> _MATERIAL FOR THE TASK_:
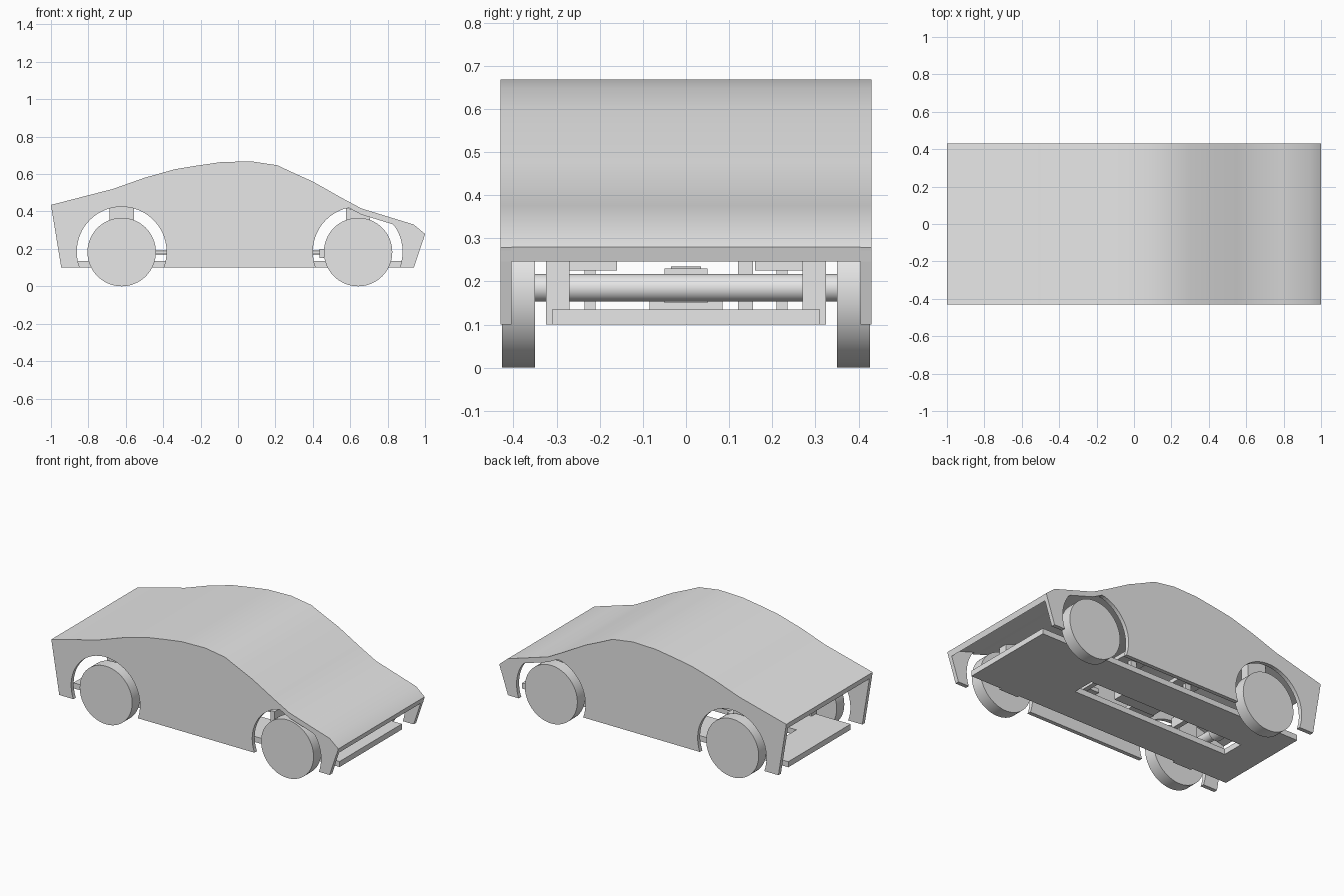
import bpy, bmesh, math

if "Cube" in bpy.data.objects:
    bpy.data.objects.remove(bpy.data.objects["Cube"])

grey = bpy.data.materials.new("plain_grey")
grey.diffuse_color = (0.8, 0.8, 0.8, 1)
grey.use_nodes = True
grey.node_tree.nodes["Principled BSDF"].inputs["Base Color"].default_value = grey.diffuse_color


def finish(name, bm, smooth=False):
    bmesh.ops.recalc_face_normals(bm, faces=bm.faces)
    me = bpy.data.meshes.new(name)
    bm.to_mesh(me)
    bm.free()
    ob = bpy.data.objects.new(name, me)
    bpy.context.collection.objects.link(ob)
    me.materials.append(grey)
    if smooth:
        bpy.ops.object.select_all(action='DESELECT')
        ob.select_set(True)
        bpy.context.view_layer.objects.active = ob
        bpy.ops.object.shade_smooth_by_angle(angle=math.radians(30))
    return ob


def extrude_y(name, pts, y0, y1, smooth=False):
    """Extrude an x/z outline between two y values."""
    bm = bmesh.new()
    f = bm.faces.new([bm.verts.new((x, y0, z)) for x, z in pts])
    r = bmesh.ops.extrude_face_region(bm, geom=[f])
    verts = [v for v in r["geom"] if isinstance(v, bmesh.types.BMVert)]
    bmesh.ops.translate(bm, verts=verts, vec=(0, y1 - y0, 0))
    return finish(name, bm, smooth)


def box(name, x0, x1, y0, y1, z0, z1):
    return extrude_y(name, [(x0, z0), (x1, z0), (x1, z1), (x0, z1)], y0, y1)


def cyl_y(name, x, z, r, y0, y1, n=48):
    pts = [(x + r * math.cos(2 * math.pi * i / n), z + r * math.sin(2 * math.pi * i / n)) for i in range(n)]
    return extrude_y(name, pts, y0, y1, True)


def cyl_x(name, x0, x1, z, r):
    ob = cyl_y(name, 0, 0, r, x0, x1, 24)
    for v in ob.data.vertices:
        x, y, zz = v.co
        v.co = (y, -x, zz + z)
    return ob


# Roof line, shared by the skin and the side panels
roof = [(-1, .435), (-.67, .52), (-.5, .58), (-.34, .625), (-.22, .645), (-.09, .664), (.07, .668),
        (.21, .647), (.3, .605), (.4, .56), (.55, .475), (.66, .416), (.79, .376), (.94, .33), (1, .28)]
T = .033


def roof_z(x):
    for (x0, z0), (x1, z1) in zip(roof, roof[1:]):
        if x0 <= x <= x1:
            return z0 + (z1 - z0) * (x - x0) / (x1 - x0)
    return .28


# Top skin
under = [(-.995, .435 - T)] + [(x, z - T) for x, z in roof[1:-1]] + [(.99, .246)]
extrude_y("top_skin", roof + under[::-1], -.43, .43, True)


# Side panels with round wheel arches that stop below the skin
def arch(cx):
    a0 = math.asin(-.085 / .24)
    out = []
    for i in range(41):
        a = math.pi - a0 + (2 * a0 - math.pi) * i / 40
        x = cx + .24 * math.cos(a)
        out.append((x, min(.185 + .24 * math.sin(a), roof_z(x) - T)))
    return out


panel = [(-.945, .1)] + arch(-.622) + arch(.64) + [(.94, .1)] + [(x, z - .001) for x, z in roof[::-1]]
for s, side in ((-1, "front"), (1, "back")):
    extrude_y(side + "_side_panel", panel, s * .405, s * .43)

# Floor plate with its central slot
floor = box("floor_plate", -.93, .925, -.31, .31, .1, .135)
cutter = box("slot_cutter", -.72, .37, -.07, .07, 0, .3)
cutter.hide_render = True
cutter.hide_viewport = True
m = floor.modifiers.new("slot", 'BOOLEAN')
m.operation = 'DIFFERENCE'
m.object = cutter

# Wheels, axles and axle supports
for end, cx, top in (("rear", -.622, .5), ("nose", .642, .42)):
    cyl_y(end + "_axle", cx, .185, .032, -.36, .36, 32)
    for s, side in ((-1, "front"), (1, "back")):
        cyl_y(f"{end}_{side}_wheel", cx, .183, .183, s * .35, s * .426, 64)
        x0 = cx - .065
        extrude_y(f"{end}_{side}_axle_support",
                  [(x0, .1), (x0 + .13, .1), (x0 + .13, min(top, roof_z(x0 + .13) - .02)),
                   (x0, min(top, roof_z(x0) - .02))], s * .27, s * .325)

# Drive line along the slot
cyl_x("drive_shaft", -.62, .46, .18, .01)
cyl_y("rear_gear", -.622, .185, .05, -.035, .035, 32)
box("shaft_bearing", .435, .46, -.05, .05, .15, .2)
box("motor_block", -.18, .1, -.05, .05, .14, .23)
for x in (-.36, .3):
    box("shaft_mount", x - .015, x + .015, -.085, .085, .135, .2)

# Cabin seats on slim legs
for s in (-1, 1):
    for x in (-.28, .12):
        box("seat_pan", x, x + .16, s * .16, s * .27, .225, .25)
        box("seat_leg", x + .06, x + .1, s * .21, s * .235, .13, .23)
box("cabin_post", .2, .24, .12, .155, .13, .26)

> _EXERCISE AIM_:
Nothing but a number is needed: tally the lines of the listing that contain "objects".

> _PROBLEM SOLUTION_:
5